  1.  Oil and Energy  (BP, Royal Dutch, Energy MLPs)
  2. Banks in UK (HSBC)
  3. Canadian Franchises and Energy businesses.(Boston Pizza, The Keg, SIR Royalty, Veresen )

I have been VERY aggressive in my investments, and putting down money at where people are most concerned.  My regret thus far though is not doing that in early February.

July 2016: $778.93

Lending Club $15.40
Prosper $62.80
Dividend Income $700.73

I also have income from KickFurther, but currently their system is not completely refined, so I can’t just click for a monthly statement.  But I believe my net profit from KickFurther is around $60, making my total net passive income $838.93.  This isn’t bad for my second month but I’m still a long way from FI.  Gotta keep pushing.

To achieve FI, I must have a short term plan, and a long term plan.  The short term plan is simple, understand the market, unravel the opportunities currently out in the market and invest in those opportunities.  The long term plan is even simpler: convert investments into safe reliable income streams so it can sustain my  post FI life.  Now, I need to focus on my short term plan.

S&P 500 now at/close to all time high, I don’t want to put money there.  The weak Oil/Energy sector exposed an opportunity for me so I’m going to jump in.  The UK banks are also experiencing troubles, I’m going to jump in as well.

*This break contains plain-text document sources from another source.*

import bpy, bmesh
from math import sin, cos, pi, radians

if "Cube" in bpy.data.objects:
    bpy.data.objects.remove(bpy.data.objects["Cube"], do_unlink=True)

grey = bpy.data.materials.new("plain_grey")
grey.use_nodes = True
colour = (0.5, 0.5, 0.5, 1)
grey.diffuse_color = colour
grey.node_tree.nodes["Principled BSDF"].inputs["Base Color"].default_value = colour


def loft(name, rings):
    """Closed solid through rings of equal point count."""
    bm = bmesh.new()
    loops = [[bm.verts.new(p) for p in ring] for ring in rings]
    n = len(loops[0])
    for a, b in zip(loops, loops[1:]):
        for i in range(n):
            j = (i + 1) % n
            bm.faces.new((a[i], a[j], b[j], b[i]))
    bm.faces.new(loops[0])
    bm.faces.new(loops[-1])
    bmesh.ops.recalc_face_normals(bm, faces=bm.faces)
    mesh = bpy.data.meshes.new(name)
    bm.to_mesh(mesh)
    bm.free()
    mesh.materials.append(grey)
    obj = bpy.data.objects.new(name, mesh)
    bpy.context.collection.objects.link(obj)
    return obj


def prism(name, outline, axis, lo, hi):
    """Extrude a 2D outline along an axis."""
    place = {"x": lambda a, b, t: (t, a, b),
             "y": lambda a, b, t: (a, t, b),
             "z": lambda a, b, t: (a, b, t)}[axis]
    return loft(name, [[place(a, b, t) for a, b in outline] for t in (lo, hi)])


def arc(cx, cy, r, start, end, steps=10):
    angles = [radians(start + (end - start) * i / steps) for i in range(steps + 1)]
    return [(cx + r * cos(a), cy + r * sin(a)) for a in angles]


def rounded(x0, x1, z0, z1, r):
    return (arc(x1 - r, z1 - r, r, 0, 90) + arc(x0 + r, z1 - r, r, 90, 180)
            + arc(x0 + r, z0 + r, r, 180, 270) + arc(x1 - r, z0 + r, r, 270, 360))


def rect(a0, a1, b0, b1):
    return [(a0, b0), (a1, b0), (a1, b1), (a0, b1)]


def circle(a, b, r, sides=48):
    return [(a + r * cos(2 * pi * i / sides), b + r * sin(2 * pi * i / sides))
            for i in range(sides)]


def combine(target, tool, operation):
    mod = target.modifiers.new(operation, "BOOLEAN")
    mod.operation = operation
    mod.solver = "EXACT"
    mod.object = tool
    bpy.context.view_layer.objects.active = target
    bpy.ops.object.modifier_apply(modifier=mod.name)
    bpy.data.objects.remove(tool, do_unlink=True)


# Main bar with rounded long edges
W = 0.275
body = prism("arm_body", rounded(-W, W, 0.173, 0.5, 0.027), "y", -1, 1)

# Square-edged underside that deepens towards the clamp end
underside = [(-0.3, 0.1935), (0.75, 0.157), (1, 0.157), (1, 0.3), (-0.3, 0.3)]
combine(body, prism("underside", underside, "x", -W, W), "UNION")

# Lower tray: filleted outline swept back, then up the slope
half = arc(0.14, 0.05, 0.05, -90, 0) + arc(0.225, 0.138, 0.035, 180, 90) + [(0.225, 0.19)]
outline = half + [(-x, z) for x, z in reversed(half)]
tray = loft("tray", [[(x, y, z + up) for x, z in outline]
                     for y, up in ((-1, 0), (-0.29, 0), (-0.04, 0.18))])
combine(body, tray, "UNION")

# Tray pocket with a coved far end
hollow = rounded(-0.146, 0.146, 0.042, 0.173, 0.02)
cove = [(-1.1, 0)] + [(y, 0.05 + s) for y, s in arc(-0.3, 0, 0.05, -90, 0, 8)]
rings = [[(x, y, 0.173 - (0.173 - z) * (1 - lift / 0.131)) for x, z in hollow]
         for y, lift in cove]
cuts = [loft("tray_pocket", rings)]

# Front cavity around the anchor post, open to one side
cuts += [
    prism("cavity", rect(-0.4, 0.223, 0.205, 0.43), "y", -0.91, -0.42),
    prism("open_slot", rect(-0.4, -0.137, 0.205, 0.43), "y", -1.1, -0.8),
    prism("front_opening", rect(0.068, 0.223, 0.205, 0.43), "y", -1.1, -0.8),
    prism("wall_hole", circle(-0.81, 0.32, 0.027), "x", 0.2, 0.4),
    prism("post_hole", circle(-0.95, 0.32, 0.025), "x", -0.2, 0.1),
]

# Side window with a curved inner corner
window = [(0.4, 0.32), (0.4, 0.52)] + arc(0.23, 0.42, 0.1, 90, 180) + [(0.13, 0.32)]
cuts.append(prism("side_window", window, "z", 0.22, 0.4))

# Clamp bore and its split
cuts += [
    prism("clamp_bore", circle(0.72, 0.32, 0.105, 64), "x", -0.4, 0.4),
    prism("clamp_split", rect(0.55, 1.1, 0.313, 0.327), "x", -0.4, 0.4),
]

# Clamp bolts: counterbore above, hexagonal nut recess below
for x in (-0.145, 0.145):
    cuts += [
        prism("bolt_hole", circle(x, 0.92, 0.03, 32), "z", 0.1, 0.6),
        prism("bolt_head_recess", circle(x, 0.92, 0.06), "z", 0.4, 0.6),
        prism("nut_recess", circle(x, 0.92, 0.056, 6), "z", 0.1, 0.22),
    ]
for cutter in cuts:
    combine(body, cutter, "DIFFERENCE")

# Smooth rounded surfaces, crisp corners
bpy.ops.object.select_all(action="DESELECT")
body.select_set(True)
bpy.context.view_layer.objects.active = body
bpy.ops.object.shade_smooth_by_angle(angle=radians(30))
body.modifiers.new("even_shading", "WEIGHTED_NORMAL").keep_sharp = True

When these companies recover from their current troubles, I will decide what to do then.  Perhaps, more opportunities will be available then and I  will sell my shares, and jump into those opportunities. I AM timing the market, and I AM speculating, but we all time the market, and speculate at one point.  Besides, the yield and potential are quite attractive.

BP, HSBC and Royal Dutch all offered 8% dividend return. I couldn’t resist the yield nor the upside. Now I’m jumping into Energy MLPs. This is another dangerous investment in the Energy sector, but once again, I believe this is another opportunity for me.

Next Step is to focus on my short term plan and seek opportunities.